Where does the word "size" show up in the records? Copy every line that has it.

• Supplied data:
————
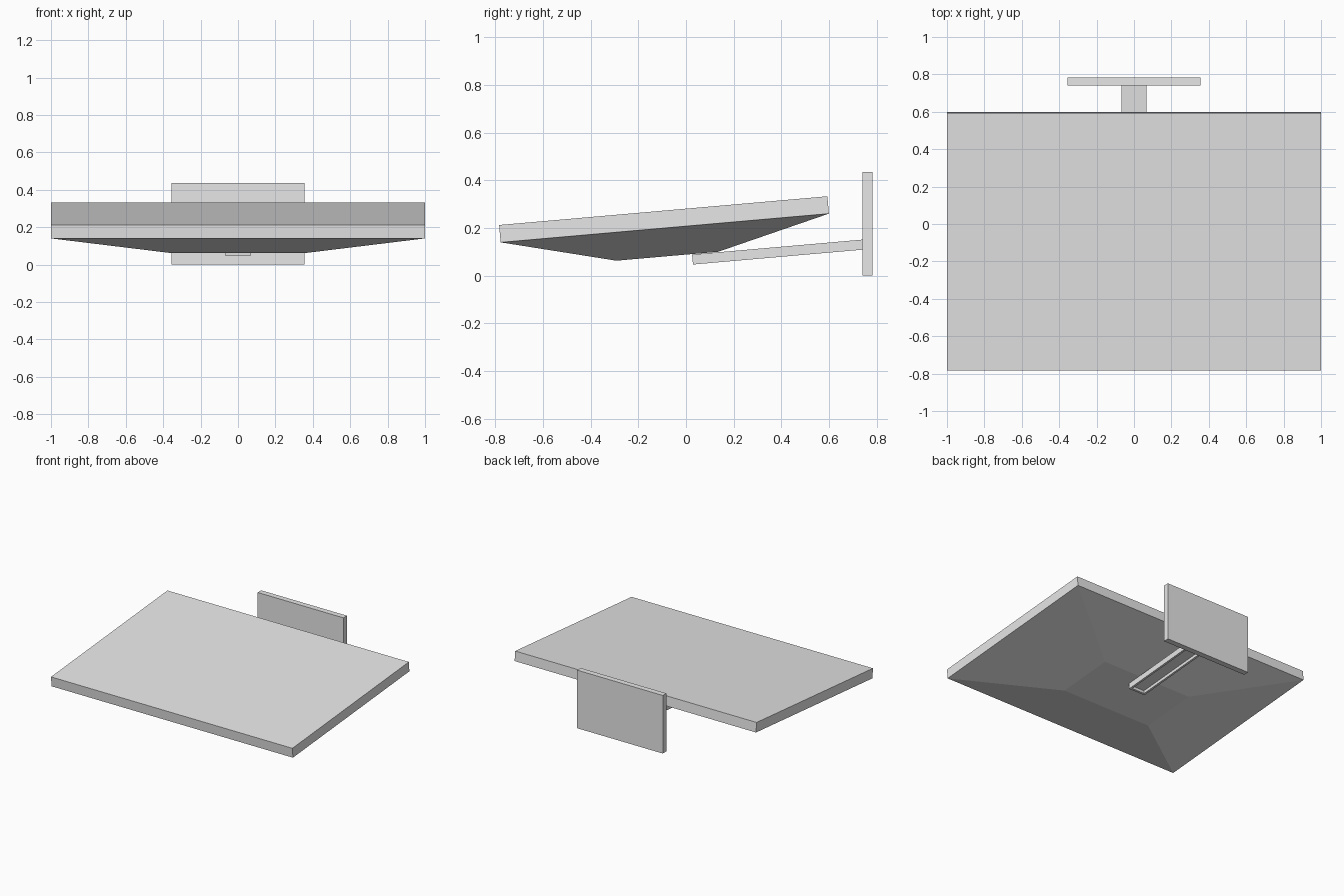
import bpy, bmesh, math
from mathutils import Matrix

cube = bpy.data.objects.get("Cube")
if cube:
    bpy.data.objects.remove(cube, do_unlink=True)

grey = bpy.data.materials.new("light grey")
grey.use_nodes = True
grey.diffuse_color = (0.8, 0.8, 0.8, 1)
grey.node_tree.nodes["Principled BSDF"].inputs["Base Color"].default_value = (0.8, 0.8, 0.8, 1)

# Tray and arm share one tilted frame, hinged at the lower front edge
TILT = Matrix.Translation((0, -0.778, 0.14)) @ Matrix.Rotation(math.radians(5), 4, "X")
WIDTH, LENGTH, THICK = 2.0, 1.383, 0.073


def block(bm, x, y, z):
    """Add a box spanning +-x, and the given y and z ranges."""
    size = (2 * x, y[1] - y[0], z[1] - z[0])
    centre = (0, sum(y) / 2, sum(z) / 2)
    matrix = Matrix.Translation(centre) @ Matrix.Diagonal((*size, 1))
    return bmesh.ops.create_cube(bm, size=1, matrix=matrix)["verts"]


def finish(name, bm, matrix=Matrix()):
    bm.transform(matrix)
    bmesh.ops.recalc_face_normals(bm, faces=bm.faces)
    mesh = bpy.data.meshes.new(name)
    bm.to_mesh(mesh)
    bm.free()
    mesh.materials.append(grey)
    bpy.context.collection.objects.link(bpy.data.objects.new(name, mesh))


def lowest_face(bm):
    bm.normal_update()
    return min(bm.faces, key=lambda f: f.calc_center_median().z)


# Tray: flat slab whose underside is drawn down into a blunt pyramid
bm = bmesh.new()
block(bm, WIDTH / 2, (0, LENGTH), (0, THICK))
base = lowest_face(bm)
base = bmesh.ops.extrude_discrete_faces(bm, faces=[base])["faces"][0]
for v in base.verts:
    v.co.x *= 0.37
    v.co.y = LENGTH / 2 + (v.co.y - LENGTH / 2) * 0.31
    v.co.z = -0.119
finish("tray", bm, TILT)

# Support arm with a long recess in its underside
bm = bmesh.new()
block(bm, 0.068, (0.796, 1.525), (-0.163, -0.121))
under = lowest_face(bm)
bmesh.ops.inset_region(bm, faces=[under], thickness=0.022)
under = bmesh.ops.extrude_discrete_faces(bm, faces=[under])["faces"][0]
bmesh.ops.translate(bm, verts=under.verts, vec=(0, 0, 0.022))
finish("support_arm", bm, TILT)

# Upright mounting plate
bm = bmesh.new()
block(bm, 0.355, (0.74, 0.782), (0, 0.435))
finish("mounting_plate", bm)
————
• Response for this exercise:
    size = (2 * x, y[1] - y[0], z[1] - z[0])
    matrix = Matrix.Translation(centre) @ Matrix.Diagonal((*size, 1))
    return bmesh.ops.create_cube(bm, size=1, matrix=matrix)["verts"]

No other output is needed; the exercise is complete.